Outlet Malls: Inoculated Against The Diseases Afflicting UK Bricks-And-Mortar Retail?
What does outlet mall retailing have that the rest of the UK’s brick-and-mortar retailing doesn’t? The answer is, it is inoculated against dangerous online threats.
So said McArthurGlen Managing Director for Leasing Nick Brady, as the global outlet mall developer prepares to open its first UK mall in 20 years.
The £160M West Midlands scheme will be the seventh British centre in its portfolio, joining its outlets in Ashford, Bridgend, Cheshire Oaks, East Midlands, Swindon and York. It will be the group’s 26th centre across Europe and in Canada.
In one sense, the timing could not have been worse. The 285K SF West Midlands mall will open after a leasing campaign half of which took place during the coronavirus pandemic.
Brady said the e-commerce free environment was a powerful draw to retailers and part of the rationale for expansion.
“What we sell just isn’t available online,” Brady said. “Brands still want to showcase their product in physical retail, and the outlet channel is a key part of their distribution. Brands take a conscious decision on what outlet space they need relative to their full-price retail portfolio. It brings them new and additional customers.”
McArthurGlen is not entirely allergic to online tools, but they are kept firmly in their place. At the West Midlands mall they will offer the queue management app ‘By Appointment’ to enable guests to book times in participating stores and join real-time virtual queues from their smartphones. There will also be a mobile wayfinding service 'Mappedin' to enhance in-centre navigation. McArthurGlen’s customer insight programme ‘How Was Your Day?’ will also be live to capture real-time shopper feedback.

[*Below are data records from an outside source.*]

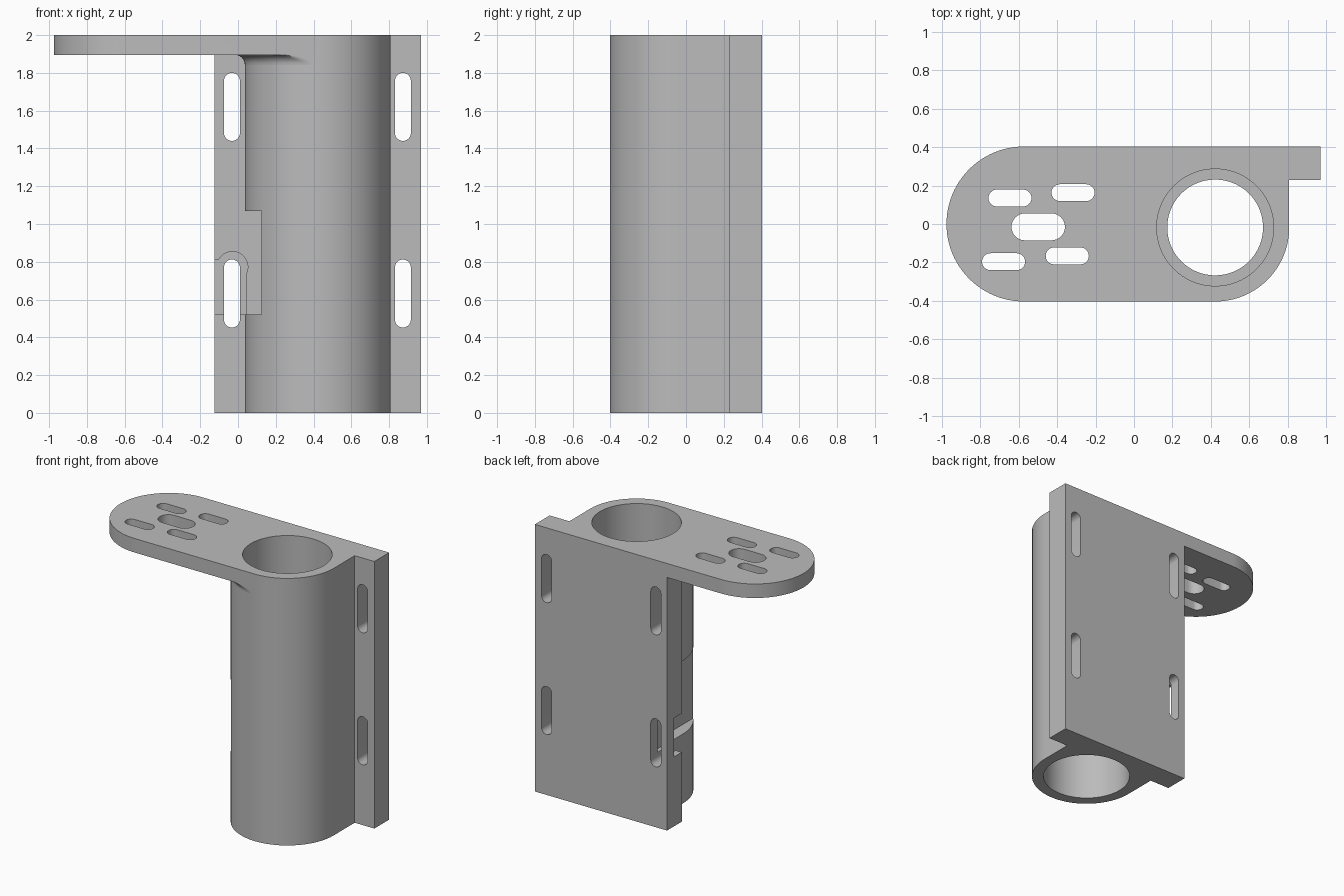
import bpy, bmesh
from math import pi, sin, cos
from mathutils import Matrix

cube = bpy.data.objects.get("Cube")
if cube:
    bpy.data.objects.remove(cube, do_unlink=True)

grey = bpy.data.materials.new("plain grey")
grey.use_nodes = True
colour = (0.5, 0.5, 0.5, 1)
grey.diffuse_color = colour
grey.node_tree.nodes["Principled BSDF"].inputs["Base Color"].default_value = colour

CX, CY, R = 0.422, -0.018, 0.385      # tube axis and outer radius
BACK, STEP, TOP = 0.403, 0.228, 2.0   # mounting plate faces, overall height
LEFT, RIGHT = -0.125, 0.97            # mounting plate sides
SHELF = 1.895                         # underside of the top flange


def arc(cx, cy, r, a0, a1, n=40):
    return [(cx + r * cos(a0 + (a1 - a0) * i / n),
             cy + r * sin(a0 + (a1 - a0) * i / n)) for i in range(n + 1)]


def circle(r):
    return arc(CX, CY, r, 0, 2 * pi, 96)[:-1]


def slot(cx, cy, half, r, upright=False):
    """Rounded slot outline, long in u, or in v when upright."""
    d = half - r
    if upright:
        return arc(cx, cy + d, r, 0, pi, 16) + arc(cx, cy - d, r, pi, 2 * pi, 16)
    return arc(cx + d, cy, r, -pi / 2, pi / 2, 16) + arc(cx - d, cy, r, pi / 2, 1.5 * pi, 16)


def loft(name, rings):
    """Closed solid through matching rings of 3D points."""
    bm = bmesh.new()
    loops = [[bm.verts.new(p) for p in ring] for ring in rings]
    n = len(loops[0])
    for lo, hi in zip(loops, loops[1:]):
        for i in range(n):
            j = (i + 1) % n
            bm.faces.new((lo[i], lo[j], hi[j], hi[i]))
    bm.faces.new(loops[0][::-1])
    bm.faces.new(loops[-1])
    bmesh.ops.recalc_face_normals(bm, faces=bm.faces[:])
    mesh = bpy.data.meshes.new(name)
    bm.to_mesh(mesh)
    bm.free()
    mesh.materials.append(grey)
    obj = bpy.data.objects.new(name, mesh)
    bpy.context.collection.objects.link(obj)
    return obj


def prism(name, outline, a, b):
    """Extrude an xy outline from z=a to z=b."""
    return loft(name, [[(u, v, h) for u, v in outline] for h in (a, b)])


def prism_y(name, outline, a, b):
    """Extrude an xz outline from y=a to y=b."""
    return loft(name, [[(u, h, v) for u, v in outline] for h in (a, b)])


def combine(target, tool, operation):
    mod = target.modifiers.new("combine", "BOOLEAN")
    mod.object, mod.operation, mod.solver = tool, operation, "EXACT"
    bpy.context.view_layer.objects.active = target
    bpy.ops.object.modifier_apply(modifier=mod.name)
    bpy.data.objects.remove(tool, do_unlink=True)


# Tube body with its back mounting plate
bracket = prism("tube_bracket", arc(CX, CY, R, pi, 2 * pi, 64) + [
    (CX + R, STEP), (RIGHT, STEP), (RIGHT, BACK),
    (LEFT, BACK), (LEFT, STEP), (CX - R, STEP)], 0, TOP)

# Side notch in the tube wall and shallow pocket in the plate
combine(bracket, prism_y("notch", [(-0.3, 0.52), (0.125, 0.52), (0.125, 1.07), (-0.3, 1.07)],
                         -0.5, STEP), "DIFFERENCE")
combine(bracket, prism_y("pocket", [(-0.3, 0.52), (0.042, 0.52), (0.042, 0.735)]
                         + arc(-0.03, 0.772, 0.082, -0.3, 2.65, 24)
                         + [(-0.3, 0.811)], 0.2, 0.32), "DIFFERENCE")

# Top flange reaching out to the side
combine(bracket, prism("flange", arc(-0.572, 0, BACK, pi / 2, 1.5 * pi, 48)
                       + arc(CX, CY, R, -pi / 2, 0, 32)
                       + [(CX + R, STEP), (RIGHT, STEP), (RIGHT, BACK)],
                       SHELF, TOP), "UNION")

# Fillet under the flange around the outer half of the tube
F = 0.052
rings = []
for k in range(9):
    t = k / 8 * pi / 2
    off, z = 0.0008 + F * (1 - cos(t)), SHELF - F + F * sin(t)
    edge = [(x, max(y, -0.4025)) for x, y in arc(CX, CY, R + off, pi, 1.5 * pi, 48)]
    rings.append([(x, y, z) for x, y in edge + [(CX, 0.26), (CX - R - off, 0.26)]])
rings.append([(x, y, SHELF + 0.03) for x, y, z in rings[-1]])
combine(bracket, loft("fillet", rings), "UNION")

# Bore from both ends, leaving a narrower middle
combine(bracket, prism("through_bore", circle(0.249), -0.1, 2.1), "DIFFERENCE")
for a, b in ((-0.1, 0.5), (1.4, 2.1)):
    combine(bracket, prism("wide_bore", circle(0.304), a, b), "DIFFERENCE")

# Slots in the flange
for x, y, half, r in ((-0.645, 0.135, 0.112, 0.044), (-0.317, 0.163, 0.112, 0.044),
                      (-0.498, -0.015, 0.139, 0.07),
                      (-0.678, -0.196, 0.112, 0.044), (-0.347, -0.166, 0.112, 0.044)):
    combine(bracket, prism("flange_slot", slot(x, y, half, r), 1.8, 2.1), "DIFFERENCE")

# Upright slots in the mounting plate
for x in (-0.032, 0.873):
    for z in (0.632, 1.62):
        combine(bracket, prism_y("plate_slot", slot(x, z, 0.18, 0.042, True), 0.15, 0.5),
                "DIFFERENCE")

bpy.ops.object.select_all(action="DESELECT")
bracket.select_set(True)
bpy.context.view_layer.objects.active = bracket
bpy.ops.object.shade_smooth_by_angle(angle=pi / 6)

The result has been a stream of signings since the pandemic began in March 2020. The outlet mall is now around 70% let.
“We started building the West Midlands outlet, then we had Brexit, then we had the pandemic, and both have shown the robustness of the business model and the location we chose, because we’ve a very impressive list of brands signed up, particularly given we had two those major incidents during construction,” Brady said.
The key to success has been turnover-based leases, now a subject of growing debate in the traditional UK retail sector. “Turnover rents mean a different mindset. We have to think about the brand mix and the consumers we want to target, and it means with the retailers that it is not a case of them-and-us,” Brady said.
“There’s no special pixie dust making this work, it is just a straightforward turnover mechanism and that is part of the beauty of the business. We need to understand how brands are performing, to understand their brand strategy, and what is changing in their life. So we talk weekly, monthly. It’s a true sit-down business plan.”
McArthurGlen has around 650 turnover leases in the UK ranging from two, five and 10 years in length with a minimum base rent.